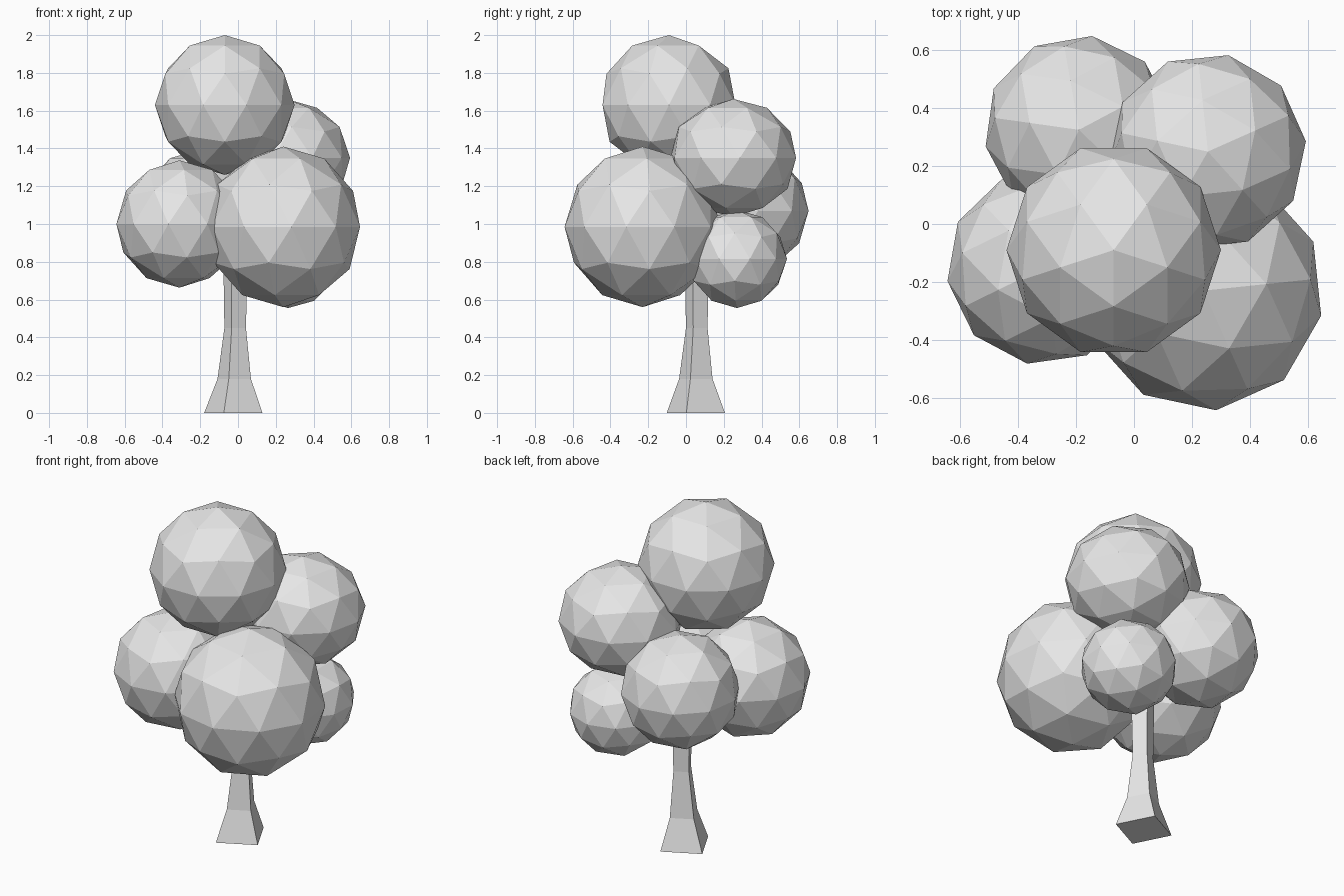
import bpy
import bmesh
from math import cos, sin, radians
from mathutils import Matrix

if "Cube" in bpy.data.objects:
    bpy.data.objects.remove(bpy.data.objects["Cube"], do_unlink=True)

grey = bpy.data.materials.new("plain_grey")
grey.use_nodes = True
grey.diffuse_color = (0.8, 0.8, 0.8, 1)
grey.node_tree.nodes["Principled BSDF"].inputs["Base Color"].default_value = (0.8, 0.8, 0.8, 1)


def add_object(name, bm):
    bmesh.ops.recalc_face_normals(bm, faces=bm.faces)
    mesh = bpy.data.meshes.new(name)
    bm.to_mesh(mesh)
    bm.free()
    mesh.materials.append(grey)
    obj = bpy.data.objects.new(name, mesh)
    bpy.context.collection.objects.link(obj)
    return obj


def foliage(name, centre, size, turn):
    """Faceted leaf ball: a coarse icosphere turned about its upright axis."""
    bm = bmesh.new()
    bmesh.ops.create_icosphere(bm, subdivisions=2, radius=1)
    place = (Matrix.Translation(centre) @ Matrix.Rotation(radians(turn), 4, "Z")
             @ Matrix.Diagonal((size[0], size[0], size[1], 1)))
    bm.transform(place)
    add_object(name, bm)


def trunk(levels, turn):
    """Four-sided trunk lofted through (x, y, z, radius) levels."""
    bm = bmesh.new()
    rings = []
    for x, y, z, r in levels:
        angles = [radians(turn + 90 * k) for k in range(4)]
        rings.append([bm.verts.new((x + r * cos(a), y + r * sin(a), z)) for a in angles])
    for low, high in zip(rings, rings[1:]):
        for k in range(4):
            n = (k + 1) % 4
            bm.faces.new((low[k], low[n], high[n], high[k]))
    bm.faces.new(rings[0][::-1])
    bm.faces.new(rings[-1])
    add_object("trunk", bm)


# Flared trunk running up into the crown
trunk([(-0.025, 0.052, 0, 0.162), (-0.02, 0.052, 0.18, 0.093),
       (-0.015, 0.057, 0.45, 0.06), (-0.014, 0.057, 0.7, 0.065),
       (-0.014, 0.057, 1.1, 0.07)], -18)

# Crown: centre, (width radius, height radius), turn
foliage("top_foliage", (-0.07, -0.09, 1.63), (0.37, 0.37), -90)
foliage("front_right_foliage", (0.24, -0.23, 0.985), (0.415, 0.425), 6)
foliage("front_left_foliage", (-0.31, -0.15, 1.0), (0.337, 0.337), -10)
foliage("back_left_foliage", (-0.19, 0.325, 1.07), (0.327, 0.327), 28)
foliage("back_right_foliage", (0.255, 0.25, 1.35), (0.34, 0.312), 24)
foliage("small_low_foliage", (0.265, 0.27, 0.815), (0.265, 0.26), 33)
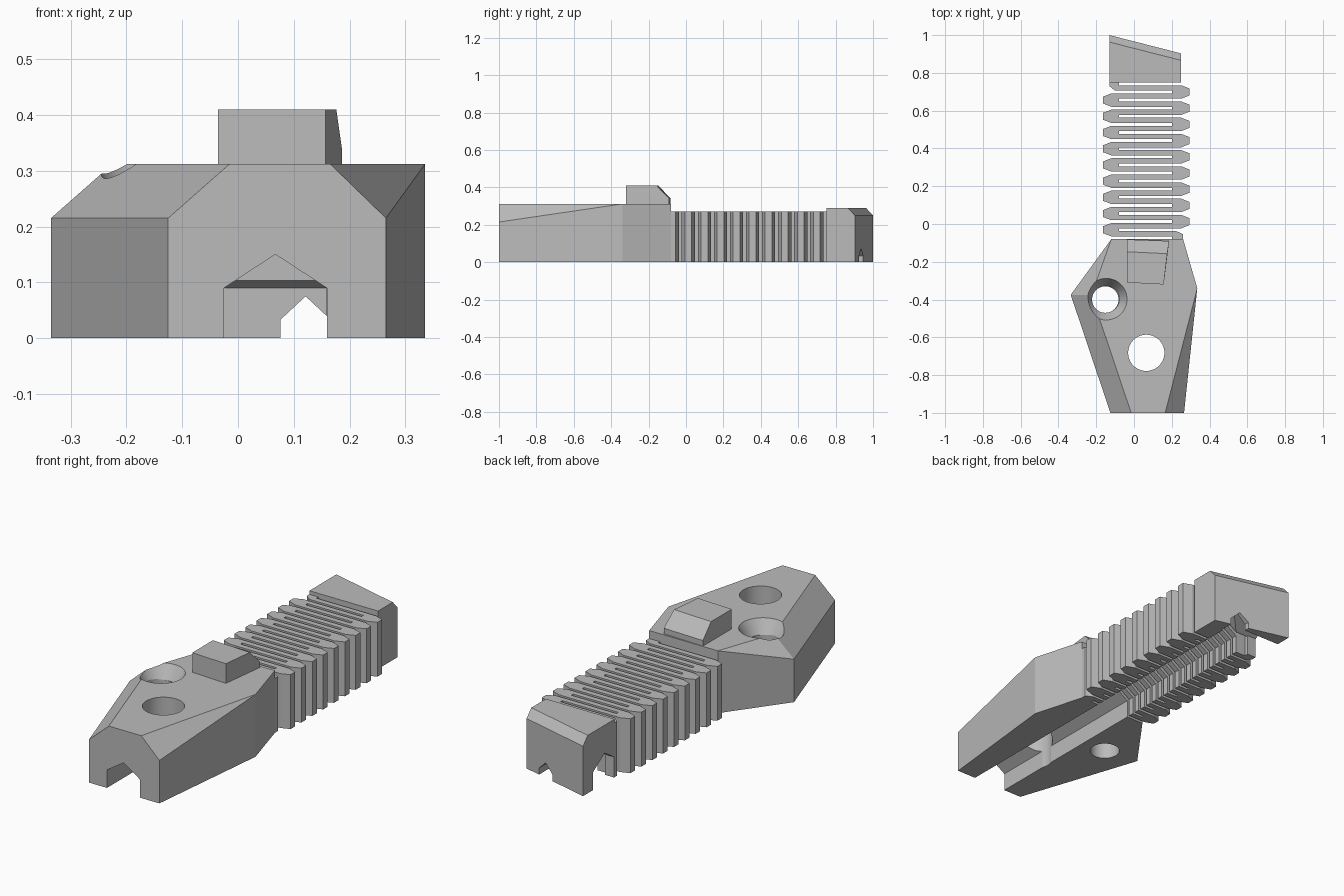
import bpy, bmesh, math
from mathutils import Vector, Matrix

cube = bpy.data.objects.get("Cube")
if cube:
    bpy.data.objects.remove(cube, do_unlink=True)

gray = bpy.data.materials.new("plain_gray")
gray.use_nodes = True
GRAY = (0.5, 0.5, 0.5, 1)
gray.diffuse_color = GRAY
gray.node_tree.nodes["Principled BSDF"].inputs["Base Color"].default_value = GRAY


def finish(bm, name):
    bmesh.ops.recalc_face_normals(bm, faces=bm.faces)
    mesh = bpy.data.meshes.new(name)
    bm.to_mesh(mesh)
    bm.free()
    mesh.materials.append(gray)
    obj = bpy.data.objects.new(name, mesh)
    bpy.context.collection.objects.link(obj)
    return obj


def prism(name, points, direction):
    """Extrude a closed 3D outline along a direction."""
    bm = bmesh.new()
    face = bm.faces.new([bm.verts.new(p) for p in points])
    new = bmesh.ops.extrude_face_region(bm, geom=[face])["geom"]
    verts = [g for g in new if isinstance(g, bmesh.types.BMVert)]
    bmesh.ops.translate(bm, verts=verts, vec=Vector(direction))
    return finish(bm, name)


def hull(name, points):
    bm = bmesh.new()
    for p in points:
        bm.verts.new(p)
    bmesh.ops.convex_hull(bm, input=bm.verts)
    bmesh.ops.dissolve_limit(bm, angle_limit=0.01, verts=bm.verts, edges=bm.edges)
    return finish(bm, name)


def cone(name, x, y, z1, r1, z2, r2):
    bm = bmesh.new()
    bmesh.ops.create_cone(bm, cap_ends=True, segments=64, radius1=r1, radius2=r2,
                          depth=z2 - z1, matrix=Matrix.Translation((x, y, (z1 + z2) / 2)))
    return finish(bm, name)


def cut(obj, *cutters):
    """Subtract the cutters and discard them."""
    bpy.context.view_layer.objects.active = obj
    for c in cutters:
        c.hide_render = True
        mod = obj.modifiers.new("cut", "BOOLEAN")
        mod.operation, mod.solver, mod.object = "DIFFERENCE", "EXACT", c
        bpy.ops.object.modifier_apply(modifier=mod.name)
        bpy.data.objects.remove(c, do_unlink=True)


def gable(center, half, wall, peak):
    """Half outline of a house-shaped tunnel, as (offset, height)."""
    return [(center - half, -0.1), (center - half, wall), (center, peak),
            (center + half, wall), (center + half, -0.1)]


def cable_tunnel(y_end):
    return prism("tunnel_cutter", [(x, -1.1, z) for x, z in gable(0.067, 0.092, 0.09, 0.15)],
                 (0, y_end + 1.1, 0))


# Clamp body: faceted hull with sloping top edges
outline = [(-0.125, -1), (0.265, -1), (0.335, -0.34), (0.26, -0.08), (-0.12, -0.08),
           (-0.335, -0.375)]
top = [(-0.015, -1), (0.165, -1), (0.335, -0.34), (0.26, -0.08), (-0.12, -0.08),
       (-0.225, -0.375)]
shoulder = [outline[0], outline[1], outline[5]]
body = hull("clamp_body", [(x, y, 0) for x, y in outline]
            + [(x, y, 0.215) for x, y in shoulder] + [(x, y, 0.312) for x, y in top])
cut(body, cable_tunnel(0),
    cone("bolt_cutter", 0.065, -0.682, -0.1, 0.096, 0.5, 0.096),
    cone("screw_cutter", -0.152, -0.4, -0.1, 0.07, 0.5, 0.07),
    cone("countersink_cutter", -0.147, -0.398, 0.245, 0.07, 0.345, 0.13))

# Raised stop with a sloping back
left_x, right_front, right_back = -0.036, 0.157, 0.186
stop = hull("raised_stop", [
    (left_x, -0.31, 0.3), (left_x, -0.31, 0.41), (right_front, -0.32, 0.3),
    (right_front, -0.32, 0.41), (left_x, -0.147, 0.41), (0.176, -0.157, 0.41),
    (left_x, -0.082, 0.34), (right_back, -0.09, 0.34),
    (left_x, -0.082, 0.3), (right_back, -0.09, 0.3)])

# Flexible bellows: one meandering strip with tapered folds on both sides
PITCH, HALF, TIP, FOLDS = 0.0858, 0.0354, 0.018, 9
path = [(-0.08, 0.755), (-0.08, 0.734)]
for k in range(FOLDS):
    c = 0.699 - PITCH * k
    path += [(0.25, c + HALF), (0.295, c + TIP), (0.295, c - TIP), (0.25, c - HALF),
             (-0.08, c - HALF), (-0.08, c - PITCH + HALF)]
path += [(0.225, path[-1][1]), (0.26, -0.055), (0.26, -0.085), (0.2, -0.085)]
for k in reversed(range(FOLDS)):
    c = 0.656 - PITCH * k
    path += [(0.2, c - HALF), (-0.12, c - HALF), (-0.165, c - TIP), (-0.165, c + TIP),
             (-0.12, c + HALF), (0.2, c + HALF)]
path += [(0.2, 0.706), (-0.1, 0.706), (-0.13, 0.73), (-0.13, 0.755)]
bellows = prism("flexible_bellows", [(x, y, 0) for x, y in path], (0, 0, 0.272))
cut(bellows, cable_tunnel(0.9))

# End block: slanted chamfered back, side exit and a small rear notch
block = hull("end_block", [
    (x, y, z) for x, back in ((-0.13, 1.0), (0.25, 0.903))
    for y, z in ((0.75, 0), (0.75, 0.29), (back - 0.037, 0.29), (back, 0.25), (back, 0))])
cut(block, cable_tunnel(0.9),
    prism("side_cutter", [(-0.3, y, z) for y, z in gable(0.828, 0.092, 0.09, 0.15)],
          (0.458, 0, 0)),
    prism("notch_cutter", [(x, 0.85, z) for x, z in gable(0.121, 0.045, 0.033, 0.075)],
          (0, 0.25, 0)))

# Smooth only the round holes, keep every facet sharp
bpy.ops.object.select_all(action="DESELECT")
for obj in (body, stop, bellows, block):
    obj.select_set(True)
bpy.context.view_layer.objects.active = body
bpy.ops.object.shade_smooth_by_angle(angle=math.radians(12))
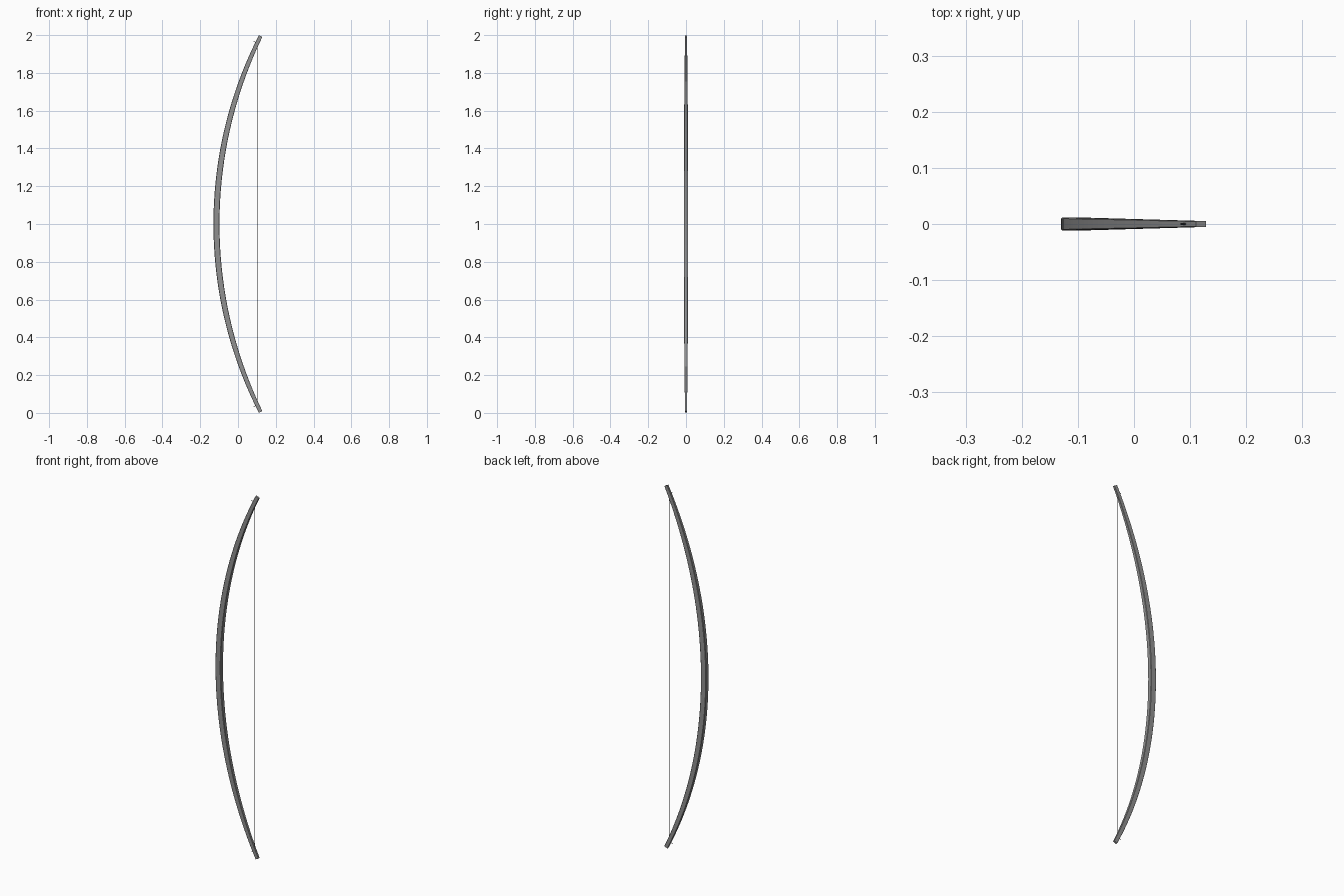
import bpy, bmesh, math
from mathutils import Vector

if "Cube" in bpy.data.objects:
    bpy.data.objects.remove(bpy.data.objects["Cube"])

R = 2.235         # radius of the limb's arc
X0 = -0.114       # centre line at mid height
A = math.asin(0.9945 / R)


def material(name, v):
    m = bpy.data.materials.new(name)
    m.diffuse_color = (v, v, v, 1)
    m.use_nodes = True
    m.node_tree.nodes["Principled BSDF"].inputs["Base Color"].default_value = m.diffuse_color
    return m


WOOD = material("dark_wood", 0.28)
CORD = material("dark_cord", 0.06)


def arc(t):
    """Point and inward normal on the arc, t from -1 (bottom) to 1 (top)."""
    a = A * t
    p = Vector((X0 + R * (1 - math.cos(a)), 0, 1 + R * math.sin(a)))
    return p, Vector((math.cos(a), 0, -math.sin(a)))


def section(t):
    """Rectangular section with small chamfered corners."""
    p, n = arc(t)
    d, w = 0.016 - 0.0058 * t * t, 0.0118 - 0.0066 * t * t
    c = 0.18 * w
    pts = [(d, w - c), (d - c, w), (c - d, w), (-d, w - c),
           (-d, c - w), (c - d, -w), (d - c, -w), (d, c - w)]
    return [p + n * u + Vector((0, v, 0)) for u, v in pts]


def loft(name, rings, mat):
    bm = bmesh.new()
    vr = [[bm.verts.new(co) for co in ring] for ring in rings]
    n = len(vr[0])
    for a, b in zip(vr, vr[1:]):
        for i in range(n):
            bm.faces.new((a[i], a[(i + 1) % n], b[(i + 1) % n], b[i]))
    bm.faces.new(vr[0][::-1])
    bm.faces.new(vr[-1])
    bmesh.ops.recalc_face_normals(bm, faces=bm.faces)
    me = bpy.data.meshes.new(name)
    bm.to_mesh(me)
    bm.free()
    me.materials.append(mat)
    ob = bpy.data.objects.new(name, me)
    bpy.context.collection.objects.link(ob)
    bpy.context.view_layer.objects.active = ob
    ob.select_set(True)
    bpy.ops.object.shade_smooth_by_angle(angle=math.radians(30))
    ob.select_set(False)


def wire(name, pts, radius, mat):
    cu = bpy.data.curves.new(name, 'CURVE')
    cu.dimensions = '3D'
    cu.bevel_depth = radius
    cu.bevel_resolution = 1
    cu.use_fill_caps = True
    sp = cu.splines.new('POLY')
    sp.points.add(len(pts) - 1)
    for q, co in zip(sp.points, pts):
        q.co = (*co, 1)
    cu.materials.append(mat)
    ob = bpy.data.objects.new(name, cu)
    bpy.context.collection.objects.link(ob)


# curved stave tapering to both tips
loft("bow_stave", [section(-1 + i / 24) for i in range(49)], WOOD)

# straight bowstring
wire("bowstring", [(0.102, 0, 0.04), (0.102, 0, 1.96)], 0.0014, CORD)

# short string ends poking through the back of each tip
for name, s in (("lower_string_end", -1), ("upper_string_end", 1)):
    wire(name, [(0.102, 0, 1 + 0.958 * s), (0.083, 0, 1 + 0.966 * s)], 0.0014, CORD)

**PROBLEM**
Work through the entries above and report the number of lines that include "trunk", with nothing else.

**EXERCISE ANSWER**
5